You probably want to know just who the film centers around.  Well, even a huge STAR WARS fan may not know a good portion of these men and women very well.  The people that had the most screentime would be David Prowse (Darth Vader), Jeremy Bulloch (Boba Fett), Garrick Hagon (Biggs), Angus Macinnes (Gold Leader), and Paul Blake (Greedo).  Then you have background players like Anthony Forrest (Fixer and “These aren’t the droids we’re looking for.” Stormtrooper), Laurie Goode (Stormtrooper and Rebel Pilot), Pam Rose (Cantina Girl), John Chapman (Rebel Pilot), and Derek Lyons (Temple Guard).

I was born in 1973, so STAR WARS has pretty much been with me since my earliest memories.  In fact, I didn’t actually see the movie until the summer of 1978 when I was four years old, yet I was already in love.  Before seeing it, I had some of the figures, Darth Vader and R2-D2 being my first ones.  More importantly, I owned the children’s Storybook long before I actually saw the film.  So, I was well versed in the story, the look, and even the deleted scenes featuring Luke’s friend Biggs Darklighter.  From that day forward, I latched onto the character of Biggs and have considered him one of my favorites in the entire series.  

Why might you ask?  Well, it’s not just the deleted scenes, but it’s the novelization and the radio play as well.  When you see all those ancillary projects, it's obvious Biggs was a key character in Luke’s development at least from my point of view.  Hey, we all know how important point of view is in the STAR WARS films.  Am I right?  Just ask Obi-Wan Kenobi if you don’t believe me.  Anyway, I digress.  So, I’ve cosplayed as Biggs before and even had the chance to meet actor Garrick Hagon close to twenty years ago.  In the film, it was pretty cool to see the actor talk candidly about his time playing the part, and more importantly, the rage he felt upon learning most of his scenes were cut.  I don’t want to over-focus on Garrick Hagon and Biggs, because there’s a lot more going on in this film.  

Angus Macinnes comes off as the most bitter of the group.  He definitely seems to side with the credited cast against the extras.  He also hated the working conditions and had trouble doing his lines.  Essentially, George wouldn't cue him, so he’s literally reading the lines off his lap.  It’s so obvious after he mentions it!  Mind blowing that I'm still learning about a movie I’ve seen countless times!

The strangest inclusion has to be Jeremy Bulloch.  Oh, I totally get that Boba Fett is ridiculously popular and all that.  Plus Mr. Bulloch is a true gentleman.  That’s not the reason at all.  Mainly, I find it odd because Boba Fett isn't in the original film, so it kind of deviates from the titular men and women at Elstree in ‘76.  That’s a minor quibble because Mr. Bulloch’s reminiscences are all interesting and enjoyable.

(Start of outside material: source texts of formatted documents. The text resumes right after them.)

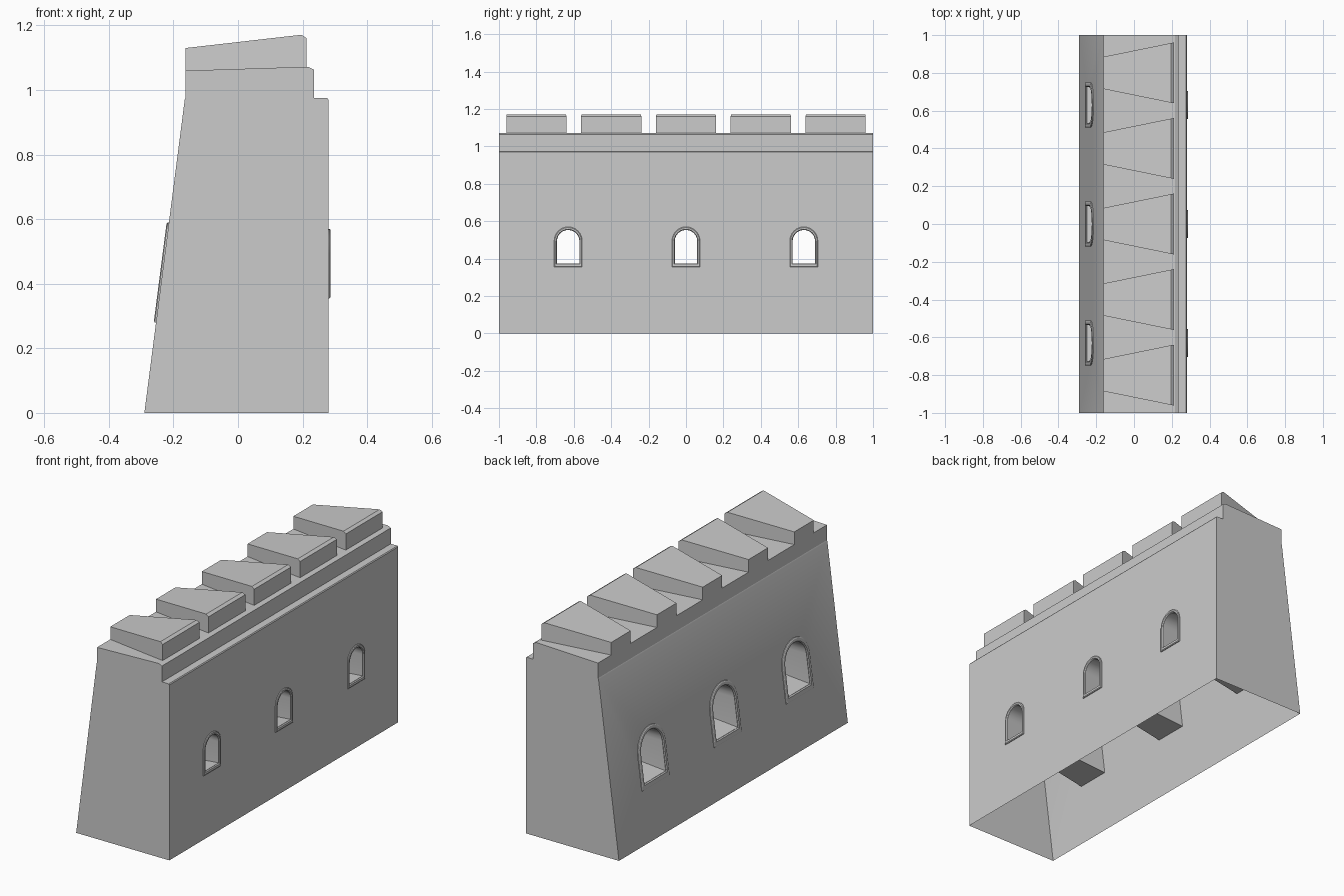
import bpy, bmesh, math
from mathutils import Vector

if "Cube" in bpy.data.objects:
    bpy.data.objects.remove(bpy.data.objects["Cube"])

WINDOWS = (-0.63, 0.0, 0.63)
N = 12  # arch segments


def make_object(name, bm):
    bmesh.ops.recalc_face_normals(bm, faces=bm.faces[:])
    me = bpy.data.meshes.new(name)
    bm.to_mesh(me)
    bm.free()
    ob = bpy.data.objects.new(name, me)
    bpy.context.collection.objects.link(ob)
    return ob


def loft(bm, rings, caps=True, close=False):
    """Bridge equal-length closed point rings."""
    vs = [[bm.verts.new(p) for p in r] for r in rings]
    pairs = list(zip(vs, vs[1:])) + ([(vs[-1], vs[0])] if close else [])
    for a, b in pairs:
        for i in range(len(a)):
            j = (i + 1) % len(a)
            bm.faces.new((a[i], a[j], b[j], b[i]))
    if caps:
        bm.faces.new(vs[0])
        bm.faces.new(vs[-1])


def slope_x(z):
    return -0.29 + 0.125 * z / 0.97


def arch(hw, z0, z1):
    pts = [(-hw, z0), (hw, z0)]
    for i in range(N + 1):
        a = math.pi * i / N
        pts.append((hw * math.cos(a), z1 - hw + hw * math.sin(a)))
    return pts


def on_left(pts, y, out=0.0):
    return [Vector((slope_x(z) - out, y + p, z)) for p, z in pts]


def on_right(pts, y, out=0.0):
    return [Vector((0.28 + out, y + p, z)) for p, z in pts]


def shade(ob):
    bpy.ops.object.select_all(action='DESELECT')
    ob.select_set(True)
    bpy.context.view_layer.objects.active = ob
    bpy.ops.object.shade_smooth_by_angle(angle=math.radians(25))


# Wall with battered back, ledge and parapet in one profile
profile = [(-0.29, 0), (0.28, 0), (0.28, 0.97), (0.276, 0.975), (0.235, 0.975),
           (0.235, 1.063), (0.216, 1.072), (-0.162, 1.06), (-0.162, 0.976), (-0.165, 0.97)]
bm = bmesh.new()
loft(bm, [[(x, y, z) for x, z in profile] for y in (-1, 1)])
wall = make_object("wall", bm)

# Tapered tunnels for the windows
big, small = arch(0.095, 0.31, 0.565), arch(0.06, 0.375, 0.553)
bm = bmesh.new()
for y in WINDOWS:
    l, r = on_left(big, y), on_right(small, y)
    loft(bm, [[a + (a - b) * 0.05 for a, b in zip(l, r)],
              [b + (b - a) * 0.05 for a, b in zip(l, r)]])
cutter = make_object("window_cutter", bm)
cutter.hide_render = True
mod = wall.modifiers.new("windows", 'BOOLEAN')
mod.operation = 'DIFFERENCE'
mod.solver = 'EXACT'
mod.object = cutter
bpy.context.view_layer.objects.active = wall
bpy.ops.object.modifier_apply(modifier=mod.name)
bpy.data.objects.remove(cutter)

# Open underside
bm = bmesh.new()
bm.from_mesh(wall.data)
floor = [f for f in bm.faces if all(v.co.z < 0.001 for v in f.verts)]
bmesh.ops.delete(bm, geom=floor, context='FACES')
bm.to_mesh(wall.data)
bm.free()
shade(wall)

# Raised window surrounds on both faces
for i, y in enumerate(WINDOWS):
    for side, place, outer, inner, b in (
            ("inner", on_left, (0.12, 0.28, 0.59), (0.095, 0.31, 0.565), 0.005),
            ("outer", on_right, (0.075, 0.355, 0.57), (0.06, 0.375, 0.553), 0.004)):
        o, n = arch(*outer), arch(*inner)
        o2 = arch(outer[0] - b, outer[1] + b, outer[2] - b)
        n2 = arch(inner[0] + b, inner[1] - b, inner[2] + b)
        bm = bmesh.new()
        loft(bm, [place(o, y), place(o, y, 0.004), place(o2, y, 0.007),
                  place(n2, y, 0.007), place(n, y, 0.002)], caps=False)
        shade(make_object(f"window_frame_{side}_{i + 1}", bm))

# Wedge-shaped merlons, flared towards the outer face
side = [(-0.162, 1.055, 1.13, 0.085), (0.196, 1.067, 1.171, 0.158), (0.212, 1.068, 1.161, 0.161)]
for i in range(5):
    y = (i - 2) * 0.4
    bm = bmesh.new()
    loft(bm, [[(x, y - w, z0), (x, y + w, z0), (x, y + w, z1), (x, y - w, z1)]
              for x, z0, z1, w in side])
    make_object(f"merlon_{i + 1}", bm)
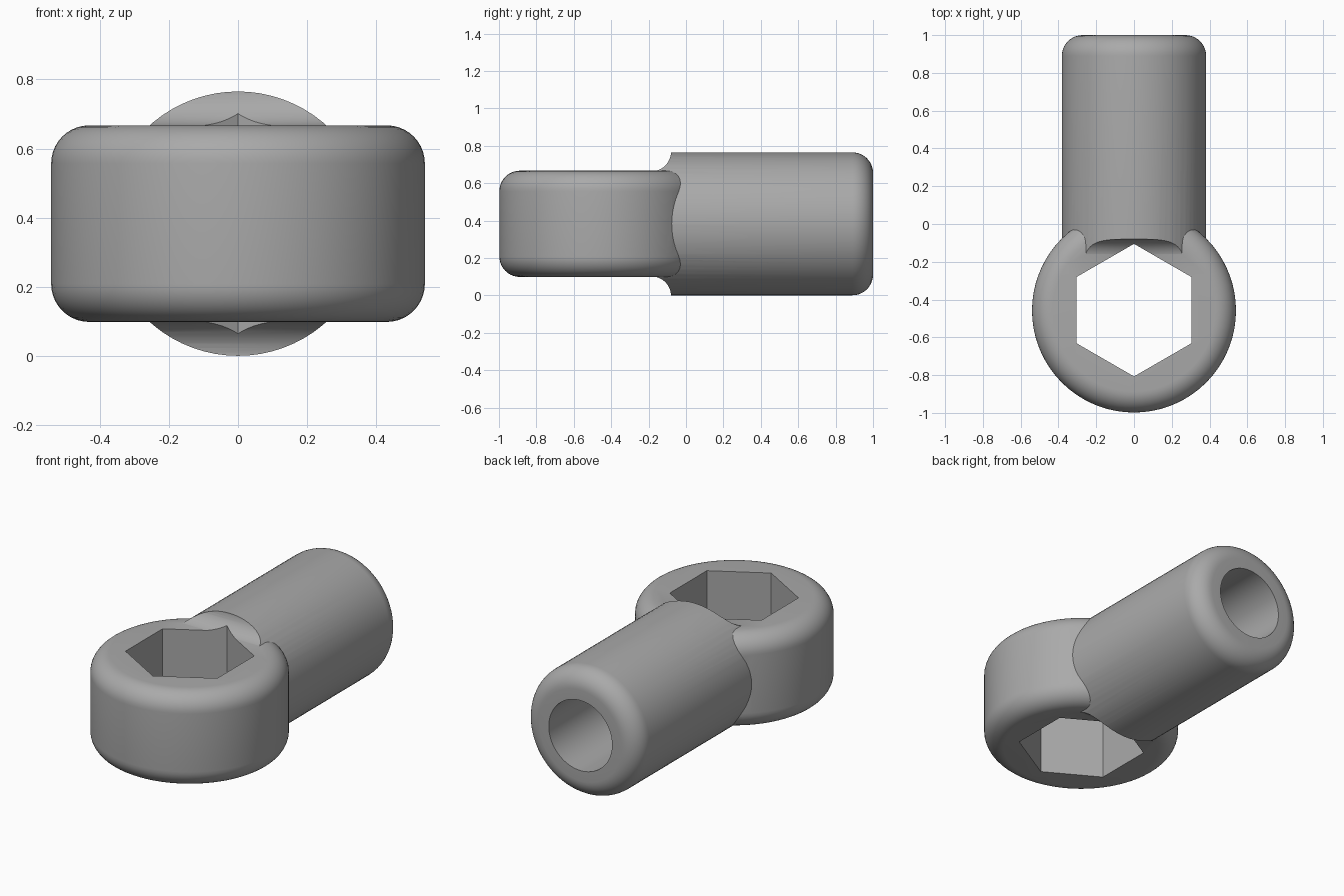
import bpy, bmesh
from math import sin, cos, pi, radians
from mathutils import Matrix, Vector

cube = bpy.data.objects.get("Cube")
if cube:
    bpy.data.objects.remove(cube, do_unlink=True)

metal = bpy.data.materials.new("grey metal")
metal.use_nodes = True
GREY = (0.4, 0.4, 0.4, 1)
metal.diffuse_color = GREY
metal.node_tree.nodes["Principled BSDF"].inputs["Base Color"].default_value = GREY

SEG = 72
MID = 0.383                 # height of the shared mid plane
EYE_Y, EYE_R, EYE_H = -0.458, 0.54, 0.284
SHANK_R, BORE_R, ROUND = 0.382, 0.21, 0.11


def arc(cx, cz, r, start, end, steps=10):
    """Points on an arc, angles in degrees."""
    angles = [radians(start + (end - start) * i / steps) for i in range(steps + 1)]
    return [(cx + r * cos(a), cz + r * sin(a)) for a in angles]


def add_object(name, bm):
    bmesh.ops.recalc_face_normals(bm, faces=bm.faces)
    mesh = bpy.data.meshes.new(name)
    bm.to_mesh(mesh)
    bm.free()
    mesh.materials.append(metal)
    obj = bpy.data.objects.new(name, mesh)
    bpy.context.collection.objects.link(obj)
    return obj


def lathe(name, profile, matrix):
    """Solid of revolution from (radius, height) points, closed at the axis."""
    bm = bmesh.new()
    verts = [bm.verts.new((r, 0, z)) for r, z in profile]
    edges = [bm.edges.new(pair) for pair in zip(verts, verts[1:])]
    bmesh.ops.spin(bm, geom=verts + edges, cent=(0, 0, 0), axis=(0, 0, 1),
                   angle=2 * pi, steps=SEG, use_merge=True)
    bmesh.ops.remove_doubles(bm, verts=bm.verts, dist=0.0001)
    # close the flat ends with single faces
    rims = [e for e in bm.edges if e.is_boundary]
    bmesh.ops.holes_fill(bm, edges=rims, sides=0)
    bm.transform(matrix)
    return add_object(name, bm)


def prism(name, sides, radius, depth, matrix):
    bm = bmesh.new()
    bmesh.ops.create_cone(bm, cap_ends=True, segments=sides, radius1=radius,
                          radius2=radius, depth=depth, matrix=matrix)
    return add_object(name, bm)


def combine(target, other, operation):
    mod = target.modifiers.new(operation.lower(), 'BOOLEAN')
    mod.operation, mod.solver, mod.object = operation, 'EXACT', other
    bpy.context.view_layer.objects.active = target
    bpy.ops.object.modifier_apply(modifier=mod.name)
    bpy.data.objects.remove(other, do_unlink=True)


# Ring eye: upright drum with rounded rims
edge, rim = EYE_R - ROUND, EYE_H - ROUND
eye = lathe("ring_eye_with_shank",
            arc(edge, -rim, ROUND, -90, 0) + arc(edge, rim, ROUND, 0, 90),
            Matrix.Translation((0, EYE_Y, MID)))

# Shank: horizontal bar with a rounded back end and a blind bore
to_back = Matrix.Translation((0, 0, MID)) @ Matrix.Rotation(-pi / 2, 4, 'X')
shank = lathe("shank",
              [(SHANK_R, -0.185)] + arc(SHANK_R - ROUND, 1 - ROUND, ROUND, 0, 90)
              + [(BORE_R, 1), (BORE_R, 0.1)], to_back)

# Coves that blend the shank into the top and bottom of the eye
for side in (1, -1):
    place = Matrix.Translation((0, -0.185, MID + side * (EYE_H + 0.102)))
    cove = prism("cove_cutter", 48, 0.105, 1.2, place @ Matrix.Rotation(pi / 2, 4, 'Y'))
    combine(shank, cove, 'DIFFERENCE')
combine(eye, shank, 'UNION')

# Hexagonal socket through the eye, with a corner towards the shank
hexagon = prism("hex_cutter", 6, 0.351, 2, Matrix.Translation((0, -0.456, MID)))
ys = [v.co.y for v in hexagon.data.vertices]
if max(ys) < -0.456 + 0.34:
    hexagon.data.transform(Matrix.Translation((0, -0.456, 0))
                           @ Matrix.Rotation(pi / 6, 4, 'Z')
                           @ Matrix.Translation((0, 0.456, 0)))
combine(eye, hexagon, 'DIFFERENCE')

# Smooth shading with crisp seams
bpy.ops.object.select_all(action='DESELECT')
eye.select_set(True)
bpy.context.view_layer.objects.active = eye
bpy.ops.object.shade_smooth_by_angle(angle=radians(25))
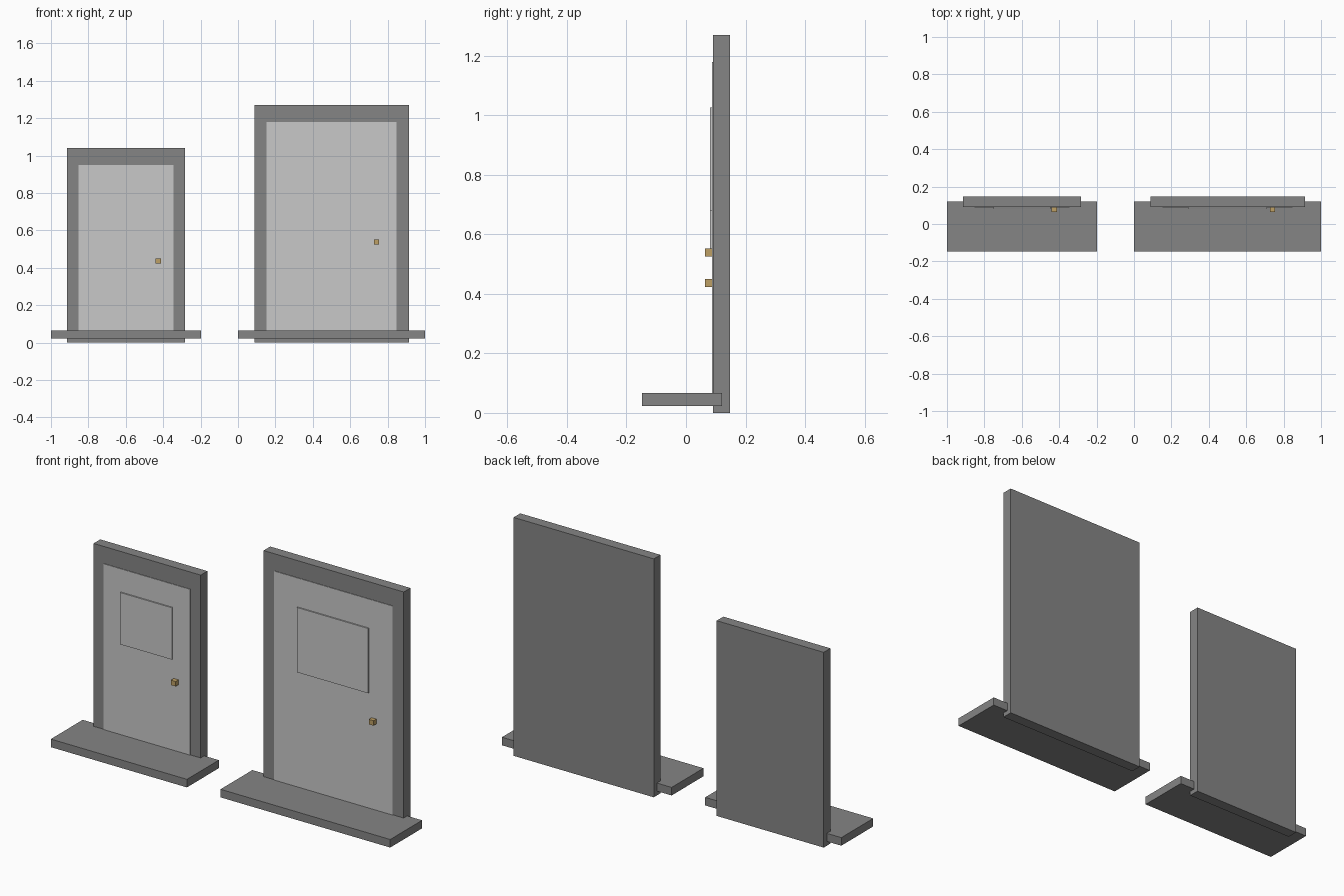
import bpy

cube = bpy.data.objects.get("Cube")
if cube:
    bpy.data.objects.remove(cube, do_unlink=True)


def material(name, color):
    mat = bpy.data.materials.new(name)
    mat.use_nodes = True
    mat.diffuse_color = (*color, 1)
    mat.node_tree.nodes["Principled BSDF"].inputs["Base Color"].default_value = (*color, 1)
    return mat


stone = material("dark grey", (0.235, 0.235, 0.235))
paint = material("light grey", (0.578, 0.578, 0.578))
brass = material("brass", (0.51, 0.35, 0.13))


def box(name, x, y, z, mat):
    """Box spanning the given (min, max) ranges."""
    spans = (x, y, z)
    bpy.ops.mesh.primitive_cube_add(size=1, location=[(a + b) / 2 for a, b in spans])
    obj = bpy.context.object
    obj.name = name
    obj.scale = [b - a for a, b in spans]
    bpy.ops.object.transform_apply(location=False, rotation=False, scale=True)
    obj.data.materials.append(mat)
    return obj


def around(center, width):
    return center - width / 2, center + width / 2


def door(size, cx, step_w, frame_w, panel_w, window_w, frame_top, panel_top,
         window_z, knob_x, knob_z):
    # Doorstep and frame slab
    box(size + "_doorstep", around(cx, step_w), (-0.147, 0.121), (0.023, 0.066), stone)
    box(size + "_frame", around(cx, frame_w), (0.091, 0.147), (0, frame_top), stone)
    # Door leaf with raised window panel
    box(size + "_door_leaf", around(cx, panel_w), (0.088, 0.12), (0.05, panel_top), paint)
    box(size + "_window_panel", around(cx, window_w), (0.081, 0.1), window_z, paint)
    # Door knob
    box(size + "_knob", around(knob_x, 0.028), (0.064, 0.1), around(knob_z, 0.026), brass)


door("small", -0.599, 0.802, 0.631, 0.508, 0.305, 1.04, 0.949,
     (0.55, 0.826), -0.426, 0.436)
door("large", 0.5, 1.0, 0.826, 0.696, 0.42, 1.27, 1.179,
     (0.68, 1.025), 0.74, 0.539)
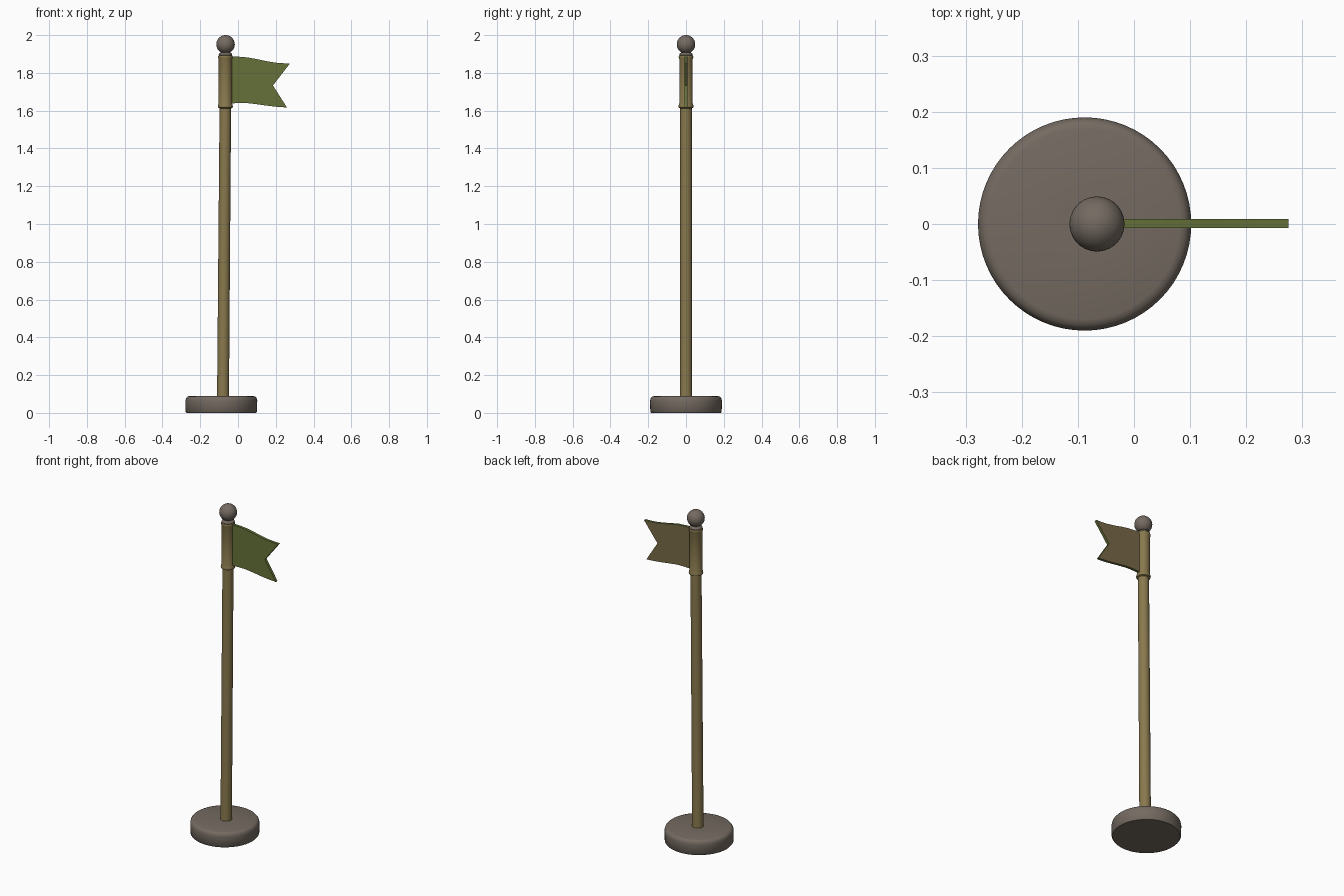
import bpy, bmesh, math
from mathutils import Vector

if "Cube" in bpy.data.objects:
    bpy.data.objects.remove(bpy.data.objects["Cube"])


def material(name, rgb):
    m = bpy.data.materials.new(name)
    m.diffuse_color = (*rgb, 1)
    m.use_nodes = True
    m.node_tree.nodes["Principled BSDF"].inputs["Base Color"].default_value = m.diffuse_color
    return m


WOOD = material("tan wood", (0.25, 0.19, 0.075))
STONE = material("warm grey", (0.175, 0.145, 0.12))
GREEN = material("olive green", (0.13, 0.165, 0.04))
BACK = material("brown cloth", (0.19, 0.145, 0.065))


def finish(name, bm, mats, angle=40):
    bmesh.ops.recalc_face_normals(bm, faces=bm.faces)
    me = bpy.data.meshes.new(name)
    bm.to_mesh(me)
    bm.free()
    ob = bpy.data.objects.new(name, me)
    bpy.context.collection.objects.link(ob)
    for m in mats:
        me.materials.append(m)
    bpy.ops.object.select_all(action='DESELECT')
    ob.select_set(True)
    bpy.context.view_layer.objects.active = ob
    bpy.ops.object.shade_smooth_by_angle(angle=math.radians(angle))
    return ob


def lean(z):
    # centre line of the slightly leaning pole
    return -0.080 + 0.0135 * min(z / 1.7, 1)


def lathe(name, profile, mat, centre=lean, n=48):
    """Closed turned part from (radius, z) points."""
    bm = bmesh.new()
    rings = []
    for r, z in profile:
        rings.append([bm.verts.new((centre(z) + r * math.cos(2 * math.pi * i / n),
                                    r * math.sin(2 * math.pi * i / n), z)) for i in range(n)])
    for a, b in zip(rings, rings[1:]):
        for i in range(n):
            j = (i + 1) % n
            bm.faces.new((a[i], a[j], b[j], b[i]))
    bm.faces.new(rings[0][::-1])
    bm.faces.new(rings[-1])
    return finish(name, bm, [mat])


# Round base with softened top edge
lathe("base", [(0.184, 0), (0.189, 0.006), (0.19, 0.065), (0.187, 0.078),
               (0.18, 0.086), (0.17, 0.089), (0.04, 0.09)], STONE, lambda z: -0.088, 64)
# Pole
lathe("pole", [(0.033, 0.08), (0.0315, 0.12), (0.0305, 1.63)], WOOD)
# Sleeve holding the flag, with a bead at each end
lathe("sleeve", [(0.03, 1.612), (0.038, 1.616), (0.040, 1.623), (0.038, 1.631),
                 (0.0355, 1.638), (0.0355, 1.872), (0.038, 1.878), (0.039, 1.885),
                 (0.037, 1.892), (0.03, 1.896)], WOOD)
# Neck and ball finial
lathe("finial_neck", [(0.03, 1.885), (0.036, 1.895), (0.033, 1.903), (0.022, 1.91),
                      (0.022, 1.925)], STONE)
bm = bmesh.new()
bmesh.ops.create_uvsphere(bm, u_segments=40, v_segments=24, radius=0.049)
bmesh.ops.translate(bm, verts=bm.verts, vec=Vector((-0.066, 0, 1.951)))
finish("finial_ball", bm, [STONE])

# Swallowtail flag: top and bottom edges sampled, end cut to a notch
TOP = [(-0.05, 1.887), (0.0, 1.886), (0.05, 1.882), (0.10, 1.873), (0.15, 1.862),
       (0.20, 1.854), (0.24, 1.851), (0.275, 1.850)]
BOTTOM = [(-0.05, 1.638), (0.0, 1.640), (0.05, 1.640), (0.10, 1.634), (0.15, 1.627),
          (0.19, 1.622), (0.225, 1.619), (0.259, 1.617)]
NOTCH = Vector((0.185, 1.735))
ROWS = 8
bm = bmesh.new()
sheets = []
for y in (-0.007, 0.009):
    grid = []
    for a, b in zip(TOP, BOTTOM):
        a, b = Vector(a), Vector(b)
        s = (a.x + 0.05) / 0.325
        col = []
        for k in range(ROWS + 1):
            t = k / ROWS
            p = a.lerp(b, t)
            cut = 1 - abs(2 * t - 1)
            p.x -= cut * s * ((TOP[-1][0] + BOTTOM[-1][0]) / 2 - NOTCH.x)
            col.append(bm.verts.new((p.x, y, p.y)))
        grid.append(col)
    sheets.append(grid)
front, back = sheets
cols = len(TOP)
for i in range(cols - 1):
    for k in range(ROWS):
        for g, idx in ((front, 0), (back, 1)):
            f = bm.faces.new((g[i][k], g[i + 1][k], g[i + 1][k + 1], g[i][k + 1]))
            f.material_index = idx
    for k in (0, ROWS):
        bm.faces.new((front[i][k], front[i + 1][k], back[i + 1][k], back[i][k]))
for i in (0, cols - 1):
    for k in range(ROWS):
        bm.faces.new((front[i][k], front[i][k + 1], back[i][k + 1], back[i][k]))
finish("flag", bm, [GREEN, BACK], 30)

ELSTREE 1976 was the brainchild of Jon Spira.  As writer/director, he asks many interesting questions of the performers and coaxes some fresh dirt about a production that we seemingly already knew everything about.  My only quibble with the direction is the usage of footage from the STAR WARS series and other films the players were involved in.  Don’t get me wrong, the actual footage usage is amazing.  A film like this would come off as totally unauthorized without the actual material.  No, it’s the strange idea to play out the shot for a few moments and then freeze and wiggle it back and forth.  I don’t know if it was to just stretch the seconds of footage on screen, but I would have prefered a simple freeze frame.  Other than that, I felt like the film was well put together and kept me interested the entire way.

ELSTREE 1976 was made possible through crowdfunding.  I’m always happy to see such a great success story produced through the kindness of everyday folks.  I wish that I had known about the movie back when it was on Kickstarter.  I would definitely have helped fund the project.  If the original trilogy is in your wheelhouse then you should think about picking it up, because everyone involved deserves your support.

4.5 / 5.0